### THE INPUT

--*--

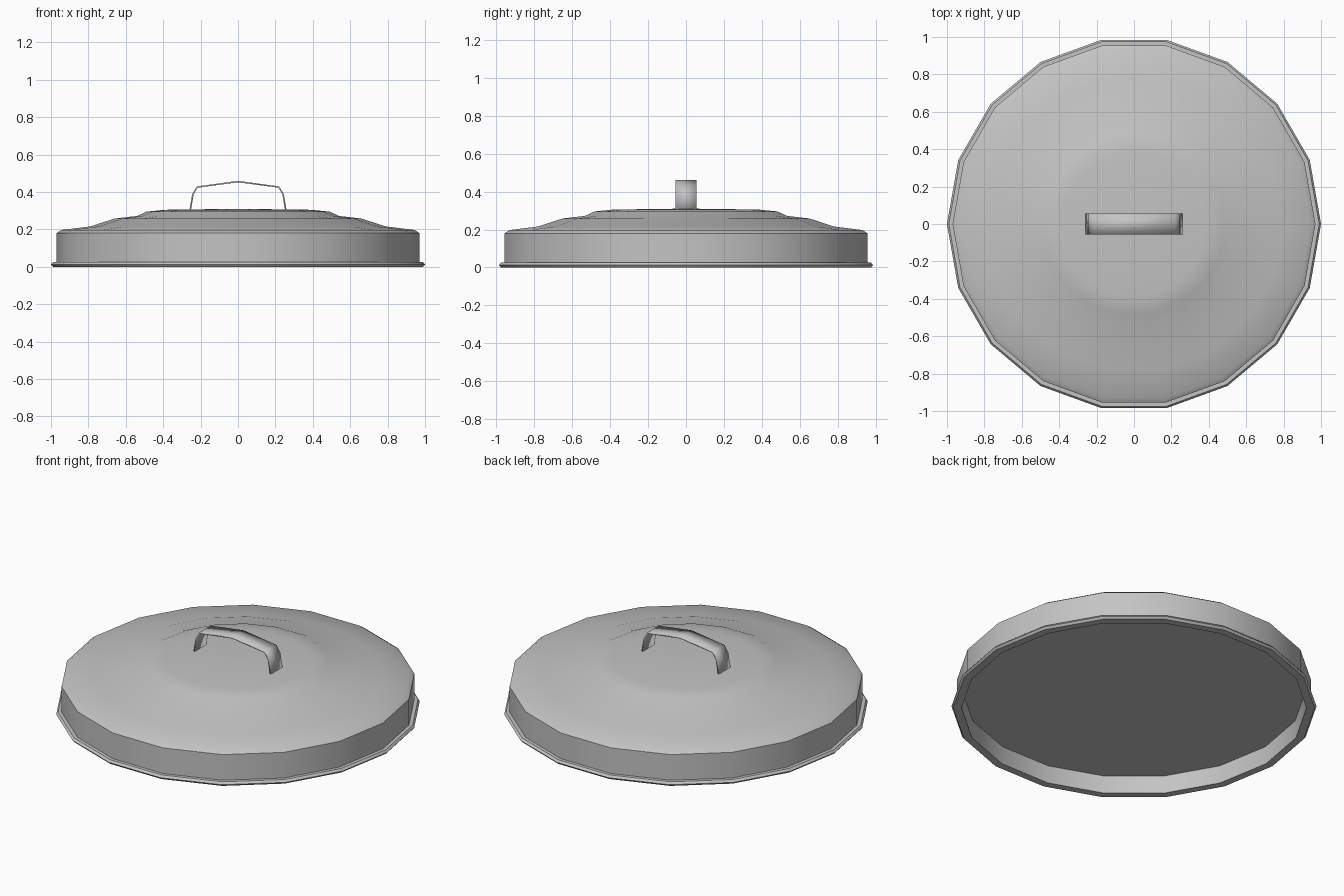
import bpy
import bmesh
from math import cos, sin, tau, radians

SIDES = 18

cube = bpy.data.objects.get("Cube")
if cube:
    bpy.data.objects.remove(cube, do_unlink=True)

metal = bpy.data.materials.new("galvanised_grey")
metal.use_nodes = True
grey = (0.55, 0.55, 0.55, 1)
metal.diffuse_color = grey
metal.node_tree.nodes["Principled BSDF"].inputs["Base Color"].default_value = grey


def finish(name, bm):
    bmesh.ops.recalc_face_normals(bm, faces=bm.faces)
    mesh = bpy.data.meshes.new(name)
    bm.to_mesh(mesh)
    bm.free()
    mesh.materials.append(metal)
    obj = bpy.data.objects.new(name, mesh)
    bpy.context.collection.objects.link(obj)
    bpy.ops.object.select_all(action='DESELECT')
    obj.select_set(True)
    bpy.context.view_layer.objects.active = obj
    bpy.ops.object.shade_smooth_by_angle(angle=radians(30))
    return obj


def lathe(name, profile):
    """Turn (radius, height) points around z and cap both ends."""
    bm = bmesh.new()
    rings = [[bm.verts.new((r * cos(tau * i / SIDES), r * sin(tau * i / SIDES), z))
              for i in range(SIDES)] for r, z in profile]
    for low, high in zip(rings, rings[1:]):
        for i in range(SIDES):
            j = (i + 1) % SIDES
            bm.faces.new((low[i], low[j], high[j], high[i]))
    for end in (rings[0], rings[-1]):
        bm.faces.new(end)
    return finish(name, bm)


# Lid: recessed underside, rolled lip, upright wall and stepped dome
lathe("lid", [
    (0.94, 0.105), (0.945, 0.0),
    (0.99, 0.0), (1.0, 0.012), (0.99, 0.025), (0.97, 0.025),
    (0.97, 0.18), (0.945, 0.197),
    (0.79, 0.216), (0.66, 0.258), (0.54, 0.272),
    (0.49, 0.295), (0.39, 0.305), (0.02, 0.31),
])

# Handle: a thin bent strap, mirrored from one half
half = [(0.26, 0.3), (0.245, 0.39), (0.22, 0.43)]
path = [(-x, z) for x, z in half] + [(0, 0.46)] + half[::-1]
bm = bmesh.new()
pairs = [[bm.verts.new((x, y, z)) for y in (-0.055, 0.055)] for x, z in path]
for a, b in zip(pairs, pairs[1:]):
    bm.faces.new((a[0], b[0], b[1], a[1]))
handle = finish("handle", bm)
solid = handle.modifiers.new("thickness", 'SOLIDIFY')
solid.thickness = 0.008
solid.offset = -1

--*--

### YOUR OBJECTIVE
The lines to show are those in the data above that include "verts".

### REPLY
    rings = [[bm.verts.new((r * cos(tau * i / SIDES), r * sin(tau * i / SIDES), z))
pairs = [[bm.verts.new((x, y, z)) for y in (-0.055, 0.055)] for x, z in path]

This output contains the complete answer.